**PROBLEM DESCRIPTION:** Extract from the entries below, exactly as given, only the lines from the line containing "housing with a" to the line containing "bm.normal_update()", both lines included.

**INFORMATION SUPPLIED:**
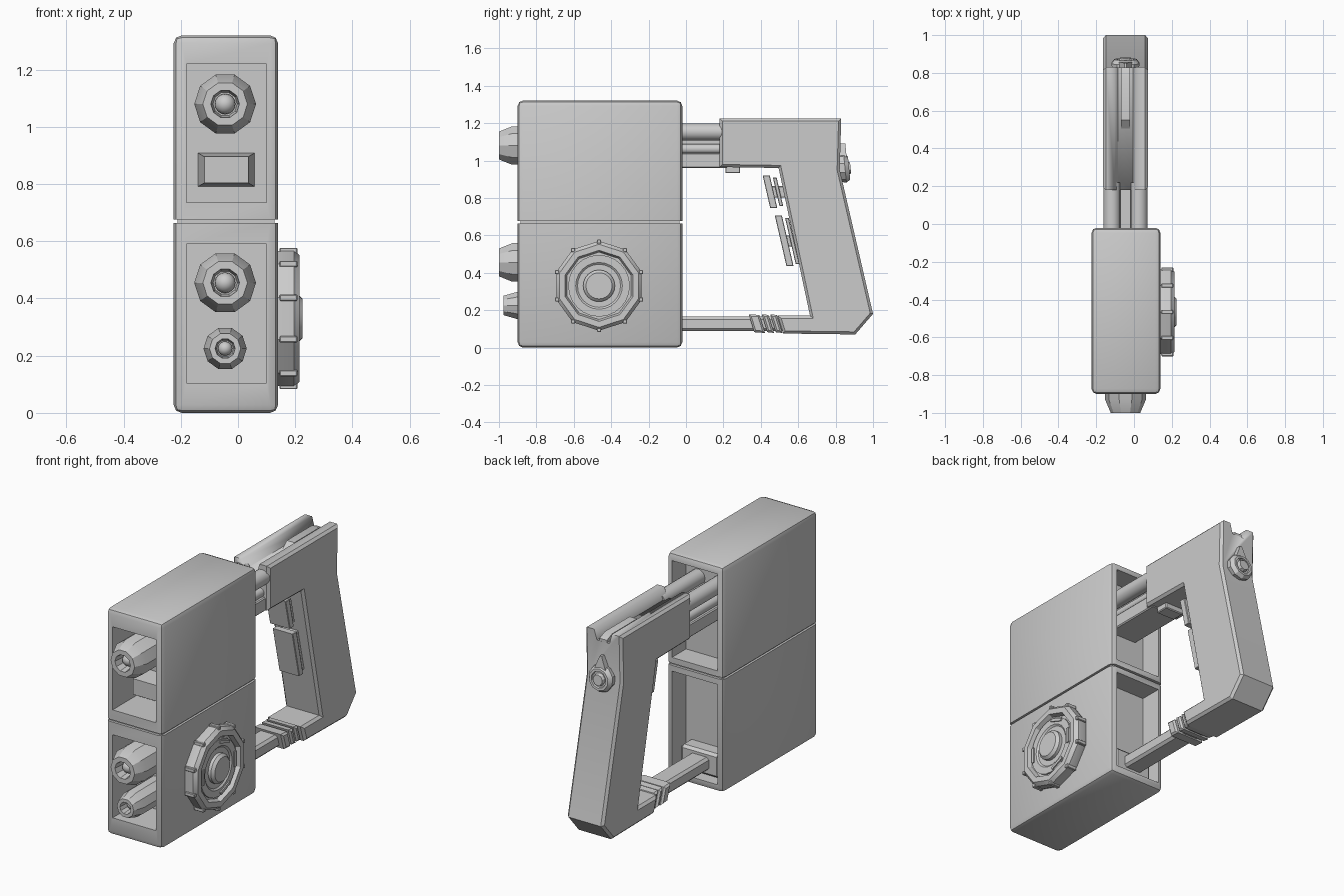
import bpy, bmesh, math
from mathutils import Vector

if "Cube" in bpy.data.objects:
    bpy.data.objects.remove(bpy.data.objects["Cube"], do_unlink=True)

grey = bpy.data.materials.new("plain grey")
grey.use_nodes = True
grey.diffuse_color = (0.6, 0.6, 0.6, 1)
grey.node_tree.nodes["Principled BSDF"].inputs["Base Color"].default_value = (0.6, 0.6, 0.6, 1)

CX = -0.045  # centre line of the body and handle


def finish(bm, name):
    bmesh.ops.recalc_face_normals(bm, faces=bm.faces)
    me = bpy.data.meshes.new(name)
    bm.to_mesh(me)
    bm.free()
    me.materials.append(grey)
    ob = bpy.data.objects.new(name, me)
    bpy.context.collection.objects.link(ob)
    bpy.ops.object.select_all(action='DESELECT')
    ob.select_set(True)
    bpy.context.view_layer.objects.active = ob
    bpy.ops.object.shade_smooth_by_angle(angle=math.radians(30))
    return ob


def box_bm(lo, hi):
    bm = bmesh.new()
    bmesh.ops.create_cube(bm, size=1)
    for v in bm.verts:
        v.co = Vector([(lo[i] + hi[i]) / 2 + v.co[i] * (hi[i] - lo[i]) for i in range(3)])
    return bm


def box(name, lo, hi, bevel=0.0):
    bm = box_bm(lo, hi)
    if bevel:
        bmesh.ops.bevel(bm, geom=bm.edges[:], offset=bevel, segments=1, affect='EDGES')
    return finish(bm, name)


def prism(name, pts, half, bevel=0.0, cx=CX):
    """Extrude a (y, z) outline across x."""
    bm = bmesh.new()
    f = bm.faces.new([bm.verts.new((cx - half, y, z)) for y, z in pts])
    r = bmesh.ops.extrude_face_region(bm, geom=[f])
    for v in r['geom']:
        if isinstance(v, bmesh.types.BMVert):
            v.co.x = cx + half
    bmesh.ops.recalc_face_normals(bm, faces=bm.faces)
    if bevel:
        rim = [e for e in bm.edges if abs(e.verts[0].co.x - e.verts[1].co.x) < 1e-5]
        bmesh.ops.bevel(bm, geom=rim, offset=bevel, segments=1, affect='EDGES')
    return finish(bm, name)


def lathe(name, profile, place, sides):
    """Revolve (radius, height) points; place(u, v, h) sets the axis."""
    bm = bmesh.new()
    rings = []
    for r, h in profile:
        if r == 0:
            rings.append([bm.verts.new(place(0, 0, h))] * sides)
        else:
            rings.append([bm.verts.new(place(r * math.cos(2 * math.pi * i / sides),
                                             r * math.sin(2 * math.pi * i / sides), h))
                          for i in range(sides)])
    for a, b in zip(rings, rings[1:]):
        for i in range(sides):
            j = (i + 1) % sides
            quad = list(dict.fromkeys((a[i], a[j], b[j], b[i])))
            bm.faces.new(quad)
    return finish(bm, name)


def case(name, z0, z1, seam, front, back):
    """Rounded housing with a pocket in the front and back faces."""
    bm = box_bm((-0.225, -0.9, z0), (0.14, -0.02, z1))
    edges = [e for e in bm.edges if not all(abs(v.co.z - seam) < 1e-4 for v in e.verts)]
    bmesh.ops.bevel(bm, geom=edges, offset=0.028, segments=2, profile=0.5, affect='EDGES')
    for sign, (x0, x1, a, b, floor_y) in ((-1, front), (1, back)):
        bm.normal_update()
        face = max((f for f in bm.faces if f.normal.y * sign > 0.99), key=lambda f: f.calc_area())
        bmesh.ops.inset_region(bm, faces=[face], thickness=0.005)
        mid = face.calc_center_median()
        for v in face.verts:
            v.co.x = x0 if v.co.x < mid.x else x1
            v.co.z = a if v.co.z < mid.z else b
        new = bmesh.ops.extrude_discrete_faces(bm, faces=[face])['faces'][0]
        for v in new.verts:
            v.co.y = floor_y
    return finish(bm, name)


# Housing halves and the strip in the seam
case("lower_case", 0, 0.664, 0.664, (-0.18, 0.1, 0.105, 0.59, -0.68), (-0.19, 0.105, 0.045, 0.63, -0.15))
case("upper_case", 0.676, 1.32, 0.676, (-0.18, 0.1, 0.735, 1.22, -0.68), (-0.19, 0.105, 0.71, 1.275, -0.15))
box("seam_strip", (-0.212, -0.885, 0.655), (0.127, -0.035, 0.685))

# Front barrels with hollow mouths and a ball inside each
for name, z, s, tip in (("upper_barrel", 1.08, 1.0, -1.0), ("middle_barrel", 0.455, 1.0, -1.0),
                        ("lower_barrel", 0.225, 0.7, -0.975)):
    def along_y(u, v, h, z=z):
        return (CX + u, h, z + v)
    lathe(name, [(0, -0.67), (0.108 * s, -0.67), (0.108 * s, tip + 0.07), (0.078 * s, tip),
                 (0.05 * s, tip), (0.042 * s, tip + 0.07), (0, tip + 0.07)], along_y, 10)
    ball = [(0.036 * s * math.sin(t * math.pi / 8), tip + 0.06 - 0.036 * s * math.cos(t * math.pi / 8))
            for t in range(9)]
    ball[0], ball[-1] = (0, ball[0][1]), (0, ball[-1][1])
    lathe(name + "_ball", ball, along_y, 16)

# Tapered block in the upper front pocket
bm = box_bm((-0.142, -0.8, 0.79), (0.06, -0.67, 0.91))
for v in bm.verts:
    if v.co.y < -0.75:
        v.co.x += 0.024 if v.co.x < CX else -0.024
        v.co.z += 0.014 if v.co.z < 0.85 else -0.014
finish(bm, "front_block")

# Side dial
DY, DZ = -0.465, 0.33
def along_x(u, v, h):
    return (h, DY + v, DZ + u)
lathe("dial_rim", [(0, 0.13), (0.232, 0.13), (0.24, 0.155), (0.24, 0.195), (0.222, 0.215), (0.19, 0.215),
                   (0.18, 0.19), (0, 0.19)], along_x, 10)
lathe("dial_ring", [(0, 0.18), (0.165, 0.18), (0.165, 0.2), (0.125, 0.2), (0.115, 0.192), (0.085, 0.192),
                    (0.085, 0.21), (0.07, 0.225), (0, 0.225)], along_x, 24)
for i in range(10):
    a = i * math.pi / 5
    y, z = DY + 0.236 * math.sin(a), DZ + 0.236 * math.cos(a)
    box("dial_stud", (0.145, y - 0.011, z - 0.011), (0.208, y + 0.011, z + 0.011), 0.003)
for i, a in enumerate((0.35, math.pi / 2, 2.75, 1.5 * math.pi)):
    bm = box_bm((0.195, -0.045, 0.138), (0.207, 0.045, 0.154))
    for v in bm.verts:
        y, z = v.co.y, v.co.z
        v.co.y = DY + z * math.sin(a) + y * math.cos(a)
        v.co.z = DZ + z * math.cos(a) - y * math.sin(a)
    finish(bm, "dial_slot")

# Handle with a groove along its top
handle = prism("handle", [(0.18, 1.225), (0.83, 1.225), (0.822, 0.95), (1.0, 0.18), (0.905, 0.07),
                          (0.52, 0.075), (0.49, 0.17), (0.663, 0.17), (0.495, 0.96), (0.18, 0.965)],
               0.118, 0.014)
bm = bmesh.new()
ends = [[bm.verts.new((CX + x, y, z)) for x, z in ((-0.062, 1.24), (0.062, 1.24), (0.04, 1.165), (-0.04, 1.165))]
        for y in (0.1, 0.9)]
for e in ends:
    bm.faces.new(e)
for i in range(4):
    j = (i + 1) % 4
    bm.faces.new((ends[0][i], ends[0][j], ends[1][j], ends[1][i]))
cutter = finish(bm, "groove_cutter")
cutter.hide_render = True
mod = handle.modifiers.new("groove", 'BOOLEAN')
mod.operation, mod.solver, mod.object = 'DIFFERENCE', 'EXACT', cutter
bpy.context.view_layer.objects.active = handle
bpy.ops.object.modifier_apply(modifier=mod.name)
bpy.data.objects.remove(cutter, do_unlink=True)
prism("groove_ridge", [(0.5, 1.16), (0.55, 1.2), (0.78, 1.2), (0.828, 1.18), (0.828, 1.16)], 0.024)

# Twin rods, thin tubes and slide joining handle and upper case
for side in (-1, 1):
    for name, dx, z, r in (("top_rod", 0.072, 1.153, 0.045), ("thin_tube", 0.062, 1.062, 0.026)):
        x = CX + side * dx
        lathe(name, [(0, -0.16), (r, -0.16), (r, 0.22), (0, 0.22)],
              lambda u, v, h, x=x, z=z: (x + u, h, z + v), 16)
box("slide", (CX - 0.095, -0.16, 0.96), (CX + 0.095, 0.22, 1.04), 0.006)
box("rod_web", (CX - 0.04, -0.16, 1.03), (CX + 0.04, 0.22, 1.13))
box("slide_stop", (CX - 0.06, 0.21, 0.932), (CX + 0.06, 0.29, 0.97), 0.005)

# Triggers: front pad, rear strip and stem
for name, y, z0, z1 in (("upper_trigger", 0.41, 0.92, 0.745), ("lower_trigger", 0.475, 0.705, 0.435)):
    def slab(part, off, wide, top, bottom, half):
        ya, yb = y + off + (z0 - top) * 0.23, y + off + (z0 - bottom) * 0.23
        prism(name + part, [(ya, top), (ya + wide, top), (yb + wide, bottom), (yb, bottom)], half, 0.003)
    mid = (z0 + z1) / 2
    slab("_pad", 0, 0.038, z0, z1, 0.065)
    slab("_strip", 0.052, 0.02, z0 - 0.012, z1 + 0.012, 0.05)
    slab("_stem", 0.03, 0.09, mid + 0.03, mid - 0.03, 0.03)

# Lower rod, its wall collar and slanted clamp rings
box("lower_rod", (CX - 0.06, -0.16, 0.088), (CX + 0.06, 0.56, 0.165), 0.014)
box("rod_collar", (CX - 0.125, -0.16, 0.055), (CX + 0.125, -0.06, 0.195), 0.015)
for y, w in ((0.335, 0.058), (0.405, 0.036), (0.45, 0.036)):
    prism("clamp_ring", [(y, 0.178), (y + w, 0.174), (y + w + 0.03, 0.078), (y + 0.03, 0.082)], 0.095, 0.01)

# Rear knob with a pointer
def knob_axis(u, v, h):
    return (CX + v, h - u * 0.1, 0.96 + u)
lathe("rear_knob", [(0, 0.8), (0.072, 0.8), (0.078, 0.85), (0.062, 0.872), (0.048, 0.872), (0.045, 0.862),
                    (0.036, 0.862), (0.03, 0.88), (0, 0.88)], knob_axis, 10)
bm = box_bm((CX - 0.042, 0.815, 1.0), (CX + 0.042, 0.86, 1.09))
for v in bm.verts:
    if v.co.z > 1.05:
        v.co.x = CX + (v.co.x - CX) * 0.15
        v.co.y -= 0.008
finish(bm, "knob_pointer")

**YOUR SOLUTION:**
    """Rounded housing with a pocket in the front and back faces."""
    bm = box_bm((-0.225, -0.9, z0), (0.14, -0.02, z1))
    edges = [e for e in bm.edges if not all(abs(v.co.z - seam) < 1e-4 for v in e.verts)]
    bmesh.ops.bevel(bm, geom=edges, offset=0.028, segments=2, profile=0.5, affect='EDGES')
    for sign, (x0, x1, a, b, floor_y) in ((-1, front), (1, back)):
        bm.normal_update()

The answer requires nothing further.